Metal Gear Rising Revengence
Platform reviewed: PS3
Very few series in gaming can have the privilege of standing among the elite likes of Mario, Sonic, Megaman or several other long running franchises, and even fewer can boast such pedigree as Metal Gear. Kojima's opus has some terrifyingly devoted fans, so it wasn't particularly surprising to see some of them wary of moving from tactical espionage to blunt force. Platinum came through with something that is decidedly Metal Gear and all it's own at the same time.
Several years have past since the events of Metal Gear Solid 4 and the fall of The Patriot's hold on the world at war. Foxhound protege turned cyborg badass Raiden has returned to the battlefield with Maverick securities. Charged with defending an African Prime Minister and building their own army up, things go south when a mysterious cyborg duo working with Desperado mercenary group capture and kill the prime minister. Raiden is forced to upgrade himself to compete as he works to stop the ambitions of Desperado. The visual style is pretty on par with the last entry, and while not particularly spectacular at this point it does the job. The fact the game maintains a constant framerate when everything hits the fan is of particular note.
Rising is for the most part, amazingly light on the exposition for the series, keeping the few cutscenes it does have short and visually impactful. The occasional mid level codec conversations do result in the "hand to ear can't do anything" trope, but the pace is typically swift. Rising hardly has the most epic part of the Metal Gear saga, clocking it at six to eight hours. An in depth scoring system for each encounter and an overall rank for each mission encourage replayability, and the unlockable VR missions and currently free DLC chapters further the value.
Battle is flowing and stylish, involving the stringing of light and heavy attacks in a visual and visceral dance, controlling just as flawlessly as he looked in Metal Gear Solid 4. Slicing through legions of cyborgs is satisfying. The main gimmick of the combat, Blade mode is the major focus however. When the bar is charged, hitting the trigger brings Raiden into a stationary position in which time slows and players use the right stick to directly manipulate Raiden's sword. The mechanic can be used as a quick combo extender, deliberate slices can remove limbs from otherwise more dangerous enemies, and a swift bisection can extract a heal from an enemy while dealing a death blow.
This gauge manipulation is the central point of the combat and getting massive combos and taking on massively superior forces feels amazing. It's when the game leaves you one on one in boss battles where seems begin to show. There is no block button in rising, at best you can get an unlockable dodge manoeuvre. Defence relies on a skill the game calls parrying, where you direct an attack toward the origin of the enemy assault. The trick is the game does a terrible job of explaining the mechanic to you, and when it does click, it takes practice to master the touchy mechanic. It's possible to get through a majority of the game without it, but a threshold is crossed at a specific late game boss where you master the technique, or you won't be seeing the credits.

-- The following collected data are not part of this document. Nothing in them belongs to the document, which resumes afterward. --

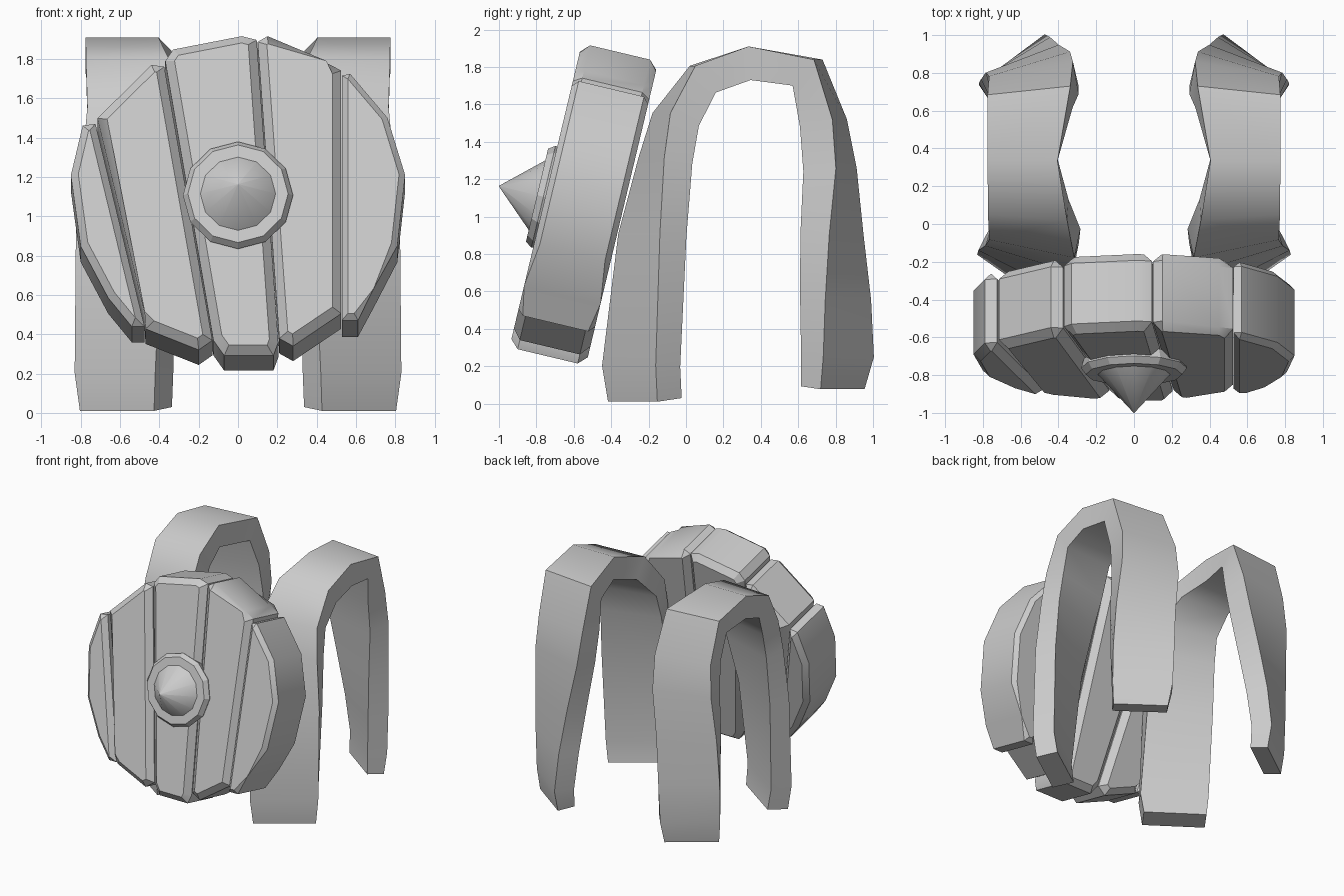
import bpy, bmesh
from math import radians, cos, sin, tau
from mathutils import Vector, Matrix

old = bpy.data.objects.get("Cube")
if old:
    bpy.data.objects.remove(old, do_unlink=True)

grey = bpy.data.materials.new("plain grey")
grey.use_nodes = True
colour = (0.6, 0.6, 0.6, 1)
grey.diffuse_color = colour
grey.node_tree.nodes["Principled BSDF"].inputs["Base Color"].default_value = colour

# Shield frame: local x across, local y up the board, local z out of its front
tilt = radians(13.4)
FRAME = Matrix.Translation((0, -0.545, 1.07)) @ Matrix.Rotation(radians(90) - tilt, 4, "X")


def finish(name, bm, smooth):
    """Turn a bmesh into a named object, smooth below the given angle."""
    bmesh.ops.recalc_face_normals(bm, faces=bm.faces)
    mesh = bpy.data.meshes.new(name)
    bm.to_mesh(mesh)
    bm.free()
    mesh.materials.append(grey)
    obj = bpy.data.objects.new(name, mesh)
    bpy.context.collection.objects.link(obj)
    bpy.ops.object.select_all(action="DESELECT")
    obj.select_set(True)
    bpy.context.view_layer.objects.active = obj
    bpy.ops.object.shade_smooth_by_angle(angle=radians(smooth))
    return obj


def loft(rings):
    """Skin closed rings of equal length and cap both ends."""
    bm = bmesh.new()
    loops = [[bm.verts.new(p) for p in ring] for ring in rings]
    for a, b in zip(loops, loops[1:]):
        for i in range(len(a)):
            j = (i + 1) % len(a)
            bm.faces.new((a[i], a[j], b[j], b[i]))
    bm.faces.new(loops[0])
    bm.faces.new(loops[-1])
    return bm


def plank(name, outline, half_depth=0.21, chamfer=0.045):
    """Thick board with chamfered front and back rims."""
    bm = loft([[(x, y, z) for x, y in outline] for z in (-half_depth, half_depth)])
    rims = [e for e in bm.edges if abs(e.verts[0].co.z - e.verts[1].co.z) < 0.01]
    bmesh.ops.bevel(bm, geom=rims, offset=chamfer, segments=1, affect="EDGES",
                    clamp_overlap=True)
    bm.transform(FRAME)
    return finish(name, bm, smooth=28)


# Shield boards, each outlined in the shield frame
boards = {
    "shield_plank_far_right": [(-.79, .36), (-.85, .1), (-.8, -.27), (-.66, -.54),
                               (-.54, -.69), (-.475, -.69), (-.725, .37)],
    "shield_plank_right": [(-.715, .4), (-.44, .68), (-.375, .67), (-.13, -.76),
                           (-.2, -.81), (-.47, -.7), (-.475, -.62)],
    "shield_plank_middle": [(-.37, .7), (-.33, .76), (.02, .83), (.095, .81),
                            (.205, -.77), (.18, -.84), (-.07, -.84), (-.125, -.76)],
    "shield_plank_left": [(.1, .8), (.15, .83), (.45, .69), (.525, .65),
                          (.525, -.62), (.28, -.79), (.21, -.75)],
    "shield_plank_far_left": [(.528, .62), (.57, .63), (.76, .4), (.85, .1),
                              (.81, -.27), (.69, -.5), (.61, -.66), (.528, -.66)],
}
for name, outline in boards.items():
    plank(name, outline)


def turned(name, profile, smooth, sides=12):
    """Revolve (radius, height) points about the shield's forward axis."""
    rings = [[(r * cos(tau * i / sides), r * sin(tau * i / sides), h)
              for i in range(sides)] for r, h in profile]
    bm = loft(rings)
    bm.transform(FRAME @ Matrix.Translation((0, -0.015, 0)))
    return finish(name, bm, smooth)


# Central boss: faceted rim and smooth spike
turned("boss_rim", [(.265, .17), (.28, .22), (.255, .255), (.19, .255)], smooth=20)
turned("boss_spike", [(.205, .24), (.002, .464)], smooth=60)

# Arm strap: band swept along an arch, each station is x, y, z, yaw, width, thickness
stations = [
    (.57, -.22, .02, 35, .46, .16),
    (.58, -.24, .2, 35, .5, .16),
    (.57, -.18, .9, 27, .49, .16),
    (.54, -.11, 1.3, 17, .47, .16),
    (.525, -.055, 1.52, 12, .46, .17),
    (.56, .09, 1.735, 4, .42, .18),
    (.59, .34, 1.82, 0, .37, .18),
    (.55, .65, 1.77, -6, .44, .18),
    (.53, .735, 1.5, -10, .45, .18),
    (.54, .77, 1.25, -14, .46, .18),
    (.57, .78, .9, -24, .45, .17),
    (.59, .8, .55, -33, .45, .16),
    (.6, .81, .25, -38, .44, .15),
    (.6, .785, .085, -36, .4, .13),
]
centres = [Vector(s[:3]) for s in stations]
rings = []
for i, (x, y, z, yaw, width, thick) in enumerate(stations):
    along = centres[min(i + 1, len(centres) - 1)] - centres[max(i - 1, 0)]
    across = Vector((cos(radians(yaw)), sin(radians(yaw)), 0))
    out = across.cross(along).normalized()
    a, b = across * width / 2, out * thick / 2
    rings.append([centres[i] + p for p in (a + b, b - a, -a - b, a - b)])

for name, side in (("left_strap", 1), ("right_strap", -1)):
    finish(name, loft([[(p.x * side, p.y, p.z) for p in r] for r in rings]), smooth=55)
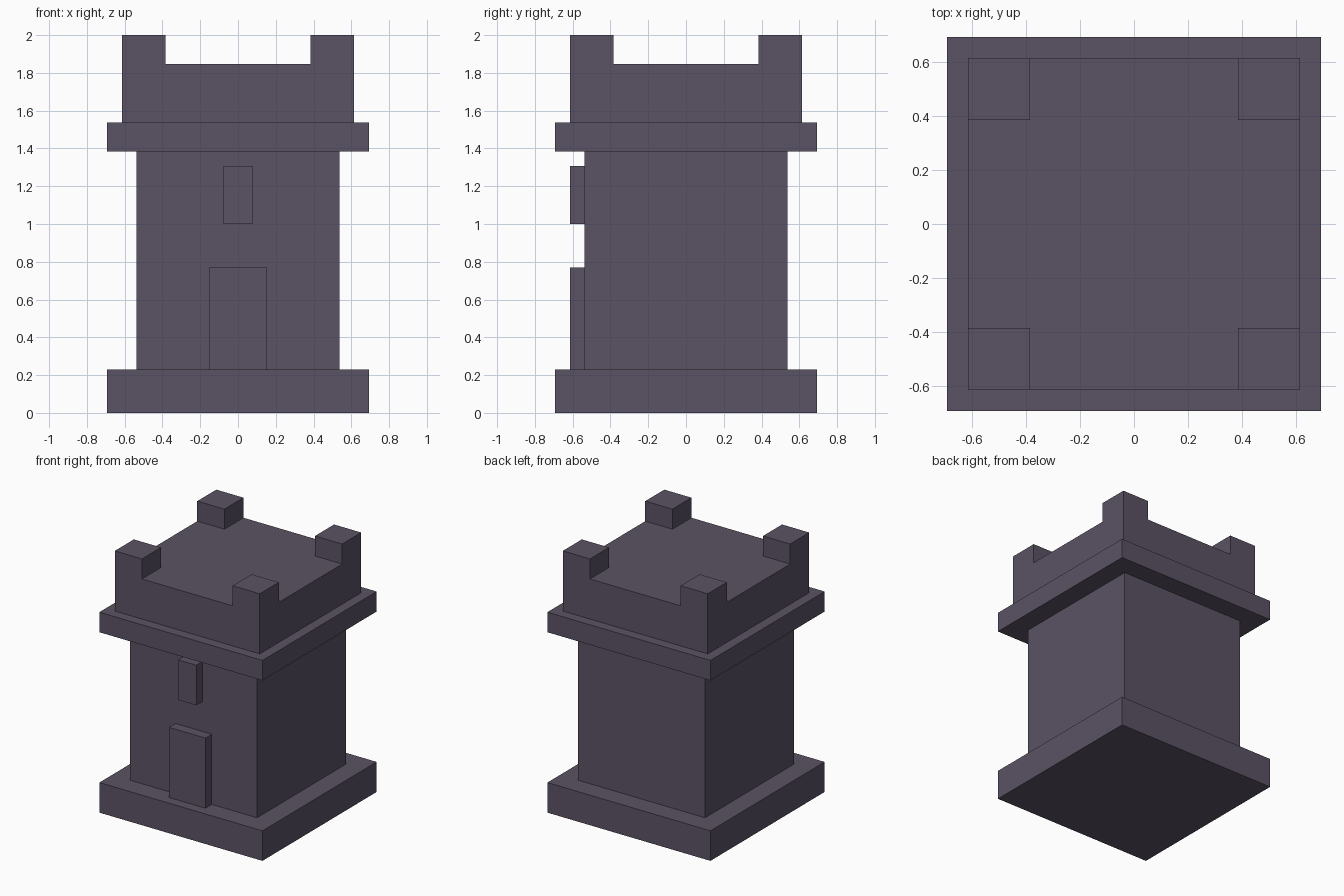
import bpy

cube = bpy.data.objects.get("Cube")
if cube:
    bpy.data.objects.remove(cube, do_unlink=True)

UNIT = 2 / 26  # the tower is 26 blocks tall

stone = bpy.data.materials.new("dark_purple_stone")
stone.use_nodes = True
colour = (0.104, 0.086, 0.128, 1)
stone.diffuse_color = colour
bsdf = next(n for n in stone.node_tree.nodes if n.type == "BSDF_PRINCIPLED")
bsdf.inputs["Base Color"].default_value = colour


def box(name, x, y, z):
    """Flat-sided block spanning three (low, high) ranges, in block units."""
    spans = (x, y, z)
    bpy.ops.mesh.primitive_cube_add(size=1)
    obj = bpy.context.object
    obj.name = obj.data.name = name
    for v in obj.data.vertices:
        v.co = [UNIT * (lo if c < 0 else hi) for c, (lo, hi) in zip(v.co, spans)]
    obj.data.materials.append(stone)
    return obj


def slab(name, half, bottom, top):
    return box(name, (-half, half), (-half, half), (bottom, top))


# Stacked square tiers
slab("base", 9, 0, 3)
slab("tower_body", 7, 3, 18)
slab("cornice", 9, 18, 20)
slab("parapet", 8, 20, 24)

# Corner battlements
for side, x in (("right", (-8, -5)), ("left", (5, 8))):
    for end, y in (("front", (-8, -5)), ("back", (5, 8))):
        box(f"battlement_{end}_{side}", x, y, (24, 26))

# Raised door and window on the front
box("door", (-2, 2), (-8, -7), (3, 10))
box("window", (-1, 1), (-8, -7), (13, 17))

Metal Gear Rising displays the strengths of Platinum and the Metal Gear series in a visceral triumph of gameplay and style. Thought it can be demanding of it's players, the satisfaction of overcoming the challenges it puts before you is constantly rewarding. Metal Gear Rising cuts to the heart of gameplay and leaves you wanting more.